A recent trend shows an increasing number of child care services receiving “show cause” notices under the A New Tax System (Family Assistance) (Administration) Act 1999 (the ‘Family Assistance Law’).
The Department of Education and Training (DET) undertakes detailed investigations of claims made by services through the Child Care Management System (CCMS), and cross checks information against other available sources of information about sessions of care provided, including by checking records of overseas travel by educators and children, writing to and telephoning parents, and identifying overlapping sessions of care claimed by other child care services.

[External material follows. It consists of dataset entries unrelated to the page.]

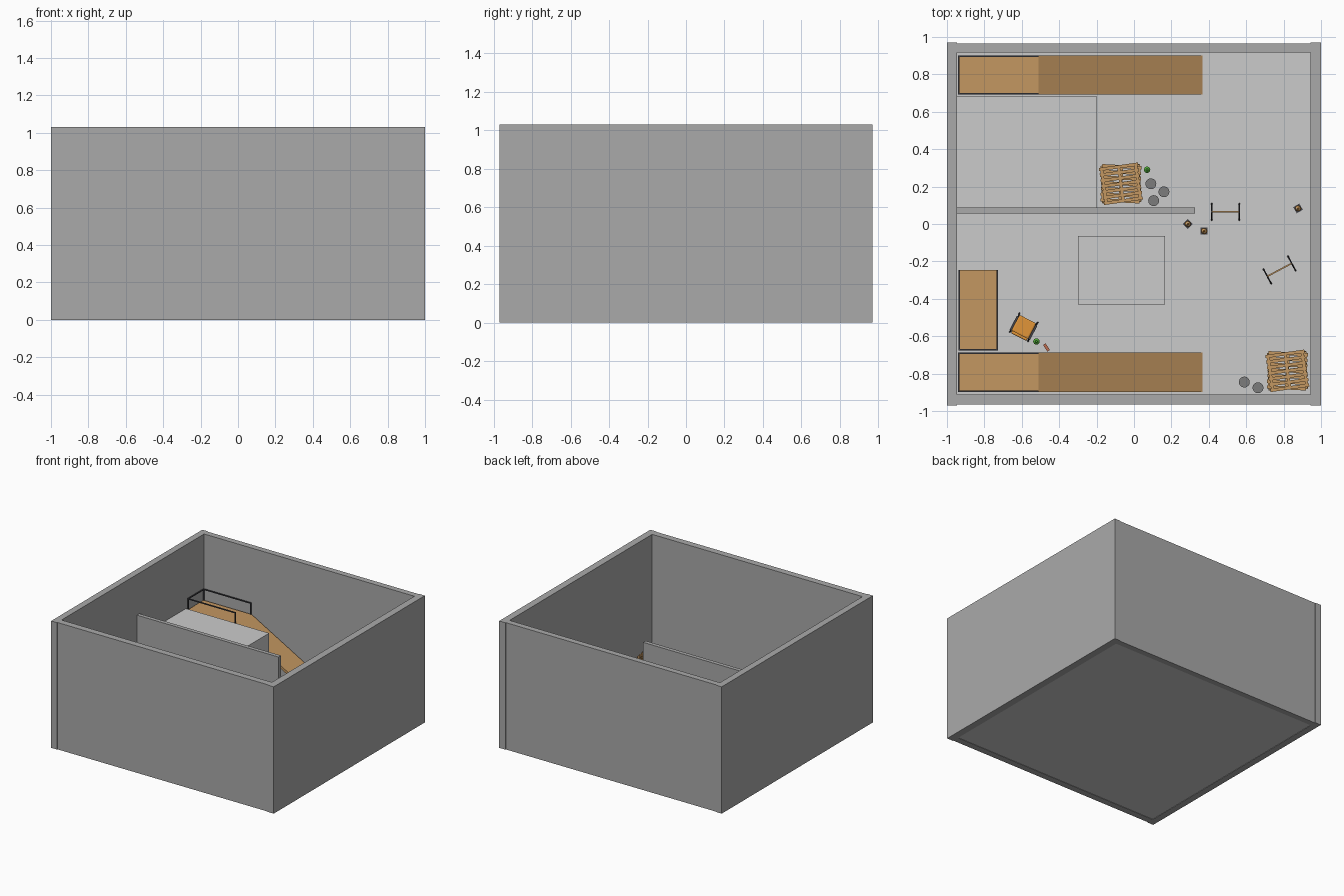
import bpy, bmesh, math
from mathutils import Matrix, Vector

if "Cube" in bpy.data.objects:
    bpy.data.objects.remove(bpy.data.objects["Cube"])

def material(name, rgb):
    m = bpy.data.materials.new(name)
    m.diffuse_color = (*rgb, 1)
    m.use_nodes = True
    m.node_tree.nodes["Principled BSDF"].inputs["Base Color"].default_value = m.diffuse_color
    return m

WOOD = material("wood", (0.55, 0.31, 0.12))
METAL = material("dark_metal", (0.06, 0.06, 0.07))
ORANGE = material("orange", (0.75, 0.30, 0.04))
CREAM = material("cream", (0.85, 0.75, 0.6))
GREEN = material("green", (0.08, 0.40, 0.04))
BRICK = material("brick_red", (0.5, 0.15, 0.08))
DARK = material("dark_grey", (0.2, 0.2, 0.2))
WALL = material("wall_grey", (0.4, 0.4, 0.4))
I = Matrix.Identity(4)
FLOOR = 0.01

def finish(name, bm, mat, base):
    me = bpy.data.meshes.new(name)
    bmesh.ops.recalc_face_normals(bm, faces=bm.faces)
    bm.to_mesh(me)
    bm.free()
    ob = bpy.data.objects.new(name, me)
    bpy.context.collection.objects.link(ob)
    ob.matrix_world = base
    if mat:
        me.materials.append(mat)
    return ob

def box(name, lo, hi, mat=None, base=I, bevel=0):
    lo, hi = Vector(lo), Vector(hi)
    bm = bmesh.new()
    bmesh.ops.create_cube(bm, size=1, matrix=Matrix.Translation((lo + hi) / 2)
                          @ Matrix.Diagonal((*(hi - lo), 1)))
    ob = finish(name, bm, mat, base)
    if bevel:
        mod = ob.modifiers.new("round", 'BEVEL')
        mod.width, mod.segments = bevel, 3
    return ob

def bar(name, a, b, r, mat, base=I, r2=None, sides=8):
    a, b = Vector(a), Vector(b)
    rot = (b - a).to_track_quat('Z', 'Y').to_matrix().to_4x4()
    bm = bmesh.new()
    bmesh.ops.create_cone(bm, cap_ends=True, segments=sides, radius1=r,
                          radius2=r if r2 is None else r2, depth=(b - a).length,
                          matrix=Matrix.Translation((a + b) / 2) @ rot)
    return finish(name, bm, mat, base)

def place(x, y, deg=0, z=FLOOR):
    return Matrix.Translation((x, y, z)) @ Matrix.Rotation(math.radians(deg), 4, 'Z')

# room shell
box("floor", (-0.95, -0.915, 0.003), (0.945, 0.92, FLOOR))
box("left_wall", (-1, -0.97, 0), (-0.947, 0.97, 1.03), WALL)
box("right_wall", (0.943, -0.97, 0), (1, 0.97, 1.03), WALL)
box("front_wall", (-0.947, -0.965, 0), (0.943, -0.912, 1.03), WALL)
box("back_wall", (-0.947, 0.917, 0), (0.943, 0.965, 1.03), WALL)

# partition and solid blocks
box("partition", (-0.947, 0.055, FLOOR), (0.325, 0.087, 0.70), WALL)
box("tall_block", (-0.947, 0.087, FLOOR), (-0.2, 0.685, 0.513))
box("low_block", (-0.3, -0.43, FLOOR), (0.165, -0.065, 0.25))

# raised decks: 0.43 x 0.21, rails on one short and both long sides
def deck(base):
    L, W, top, rail = 0.215, 0.105, 0.49, 0.585
    box("deck_board", (-L, -W, top - 0.02), (L, W, top), WOOD, base)
    w = 0.004
    for x in (-L + w, L - w):
        for y in (-W + w, W - w):
            box("deck_post", (x - w, y - w, 0), (x + w, y + w, rail), METAL, base)
    for y in (-W + w, W - w):
        box("long_rail", (-L, y - w, rail - 0.008), (L, y + w, rail), METAL, base)
    box("end_rail", (-L, -W, rail - 0.008), (-L + 2 * w, W, rail), METAL, base)

def ramp(base):
    prof = [(-0.51, 0.49), (0.365, 0.004), (0.33, 0.0), (-0.51, 0.465)]
    bm = bmesh.new()
    f = bm.faces.new([bm.verts.new((x, -0.105, z)) for x, z in prof])
    e = bmesh.ops.extrude_face_region(bm, geom=[f])
    bmesh.ops.translate(bm, vec=(0, 0.21, 0),
                        verts=[v for v in e["geom"] if isinstance(v, bmesh.types.BMVert)])
    finish("ramp", bm, WOOD, base)

for y in (0.797, -0.793):
    deck(place(-0.725, y))
    ramp(place(0, y))
deck(place(-0.832, -0.46, 90))

# pallet stacks
def pallet(base):
    for i in range(7):
        y = -0.1 + i * 0.0305
        box("top_slat", (-0.105, y, 0.02), (0.105, y + 0.017, 0.025), WOOD, base)
    for x in (-0.1, -0.008, 0.084):
        box("stringer", (x, -0.1, 0.005), (x + 0.016, 0.1, 0.02), WOOD, base)
    for y in (-0.1, -0.008, 0.083):
        box("bottom_slat", (-0.105, y, 0), (0.105, y + 0.017, 0.005), WOOD, base)

for x, y in ((-0.07, 0.215), (0.82, -0.785)):
    for k, a in enumerate((3, 8, 2, -3, 8)):
        pallet(place(x, y, a, FLOOR + k * 0.026))

# drums
for x, y in ((0.09, 0.215), (0.16, 0.172), (0.105, 0.125), (0.59, -0.845), (0.663, -0.875)):
    bar("drum", (0, 0, 0), (0, 0, 0.09), 0.029, DARK, place(x, y), sides=24)

# traffic cones
for x, y, a in ((0.288, 0, 45), (0.375, -0.038, 0), (0.877, 0.083, 30)):
    b = place(x, y, a)
    box("cone_base", (-0.019, -0.019, 0), (0.019, 0.019, 0.006), METAL, b)
    bar("cone_lower", (0, 0, 0.006), (0, 0, 0.035), 0.015, ORANGE, b, 0.010, 16)
    bar("cone_band", (0, 0, 0.035), (0, 0, 0.052), 0.010, CREAM, b, 0.007, 16)
    bar("cone_tip", (0, 0, 0.052), (0, 0, 0.075), 0.007, ORANGE, b, 0.003, 16)

# barriers with splayed legs
for x, y, a in ((0.49, 0.065, 0), (0.778, -0.245, 28)):
    b = place(x, y, a)
    for sx in (-0.074, 0.074):
        for sy in (-1, 1):
            bar("barrier_leg", (sx, sy * 0.045, 0), (sx, sy * 0.003, 0.16), 0.004, METAL, b, sides=4)
    for z in (0.06, 0.12):
        box("barrier_plank", (-0.074, -0.004, z), (0.074, 0.004, z + 0.03), WOOD, b)

# chair
b = place(-0.59, -0.553, -27)
box("seat", (-0.05, -0.045, 0.078), (0.05, 0.05, 0.096), ORANGE, b, 0.008)
box("seat_back", (-0.047, -0.058, 0.096), (0.047, -0.042, 0.17), ORANGE, b, 0.007)
for s in (-1, 1):
    bar("front_leg", (s * 0.055, 0.058, 0), (s * 0.05, 0.03, 0.085), 0.004, METAL, b)
    bar("back_leg", (s * 0.055, -0.055, 0), (s * 0.05, -0.03, 0.085), 0.004, METAL, b)
    bar("arm_post", (s * 0.055, 0.02, 0.085), (s * 0.055, 0.03, 0.125), 0.004, METAL, b)
    box("armrest", (s * 0.055 - 0.006, -0.045, 0.122), (s * 0.055 + 0.006, 0.04, 0.13), METAL, b)

# bottles and brick
for x, y in ((0.07, 0.29), (-0.522, -0.628)):
    b = place(x, y)
    bar("bottle_body", (0, 0, 0), (0, 0, 0.035), 0.017, GREEN, b, sides=16)
    bar("bottle_shoulder", (0, 0, 0.035), (0, 0, 0.045), 0.017, GREEN, b, 0.006, 16)
    bar("bottle_neck", (0, 0, 0.045), (0, 0, 0.06), 0.006, GREEN, b, sides=16)
box("brick", (-0.021, -0.008, 0), (0.021, 0.008, 0.013), BRICK, place(-0.468, -0.66, -57))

There are a range of potential sanctions that can be applied to a service for breach of the Family Assistance Law, including the imposition of additional conditions for the continued approval of the service, reduction of the number of child care places allocated to the service, through to suspension or cancellation of the CCB approval.
In deciding which sanction to impose on a service, DET must take into consideration whether:
- the breach is minor or serious
- the service has breached the Family Assistance Law before, and if so, how often and
- the breach may threaten the safety of children for whom care is provided.
If DET identifies a breach of educator to child ratios, then this may be taken as a breach that may threaten the safety of children for whom care is provided.
With family day care services, if an educator is found that have been overseas for more than a month whilst claims for CCB were made for sessions of care, then DET may infer that the family day care service has failed to carry out monthly home visits or risk assessments, and decide that this is a threat to the safety of children with the service.
Before DET makes any decision about consequences for breaches, it must provide the service with notice of the sanction together with the grounds and evidence upon which DET relies. The service will then have 28 days within which to make written submissions to the DET stating why the sanction should not be imposed.
If DET nevertheless decides to impose a suspension or cancellation, the service will have the right to apply for an internal review of the decision, although the decision is likely to take effect before the outcome of the internal review is known.
If the service is still dissatisfied with the decision following an internal review, then it will have the right to apply to the Administrative Appeals Tribunal for a review of the decision.
Suspension or cancellation of CCB approval
Suspension or cancellation of CCB approval is a major impediment for any child care service, and will frequently lead to reputational damage and loss of business.
Services should ensure that the reporting of attendances in CCMS is accurate in all respects. Staff should be thoroughly trained in the requirements of the Family Assistance Law, and checks should be introduced into the CCMS data entry process to double check the accuracy of data which is being inputted.
For family day care services, the service will be held responsible for inaccurate information entered into CCMS. It is therefore important that educators are thoroughly and regularly trained in the Family Assistance Law as well as the National Law and National Regulations, and that the service has a strong governance system to keep in close contact with educators, require them to comply with the service’s policies and the educator’s contract, and take appropriate action should educators be non-compliant.
Meridian Lawyers is able to provide advice and assistance in relation to DET investigations relating to compliance with the Family Assistance Law, responses to Notices of Intention to Suspend or Cancel CCB approval, and applications to the Administrative Appeals Tribunal for reviews of suspension or cancellation decisions.
Meridian Lawyers are also able to provide training on aspects of the Family Assistance Law, National Law and National Regulations, and assistance with educator and other employee contracts, policies and disputes.
Contact Georgina Odell for more information.
This article was published in Meridian Lawyers Child care insights, December 2016.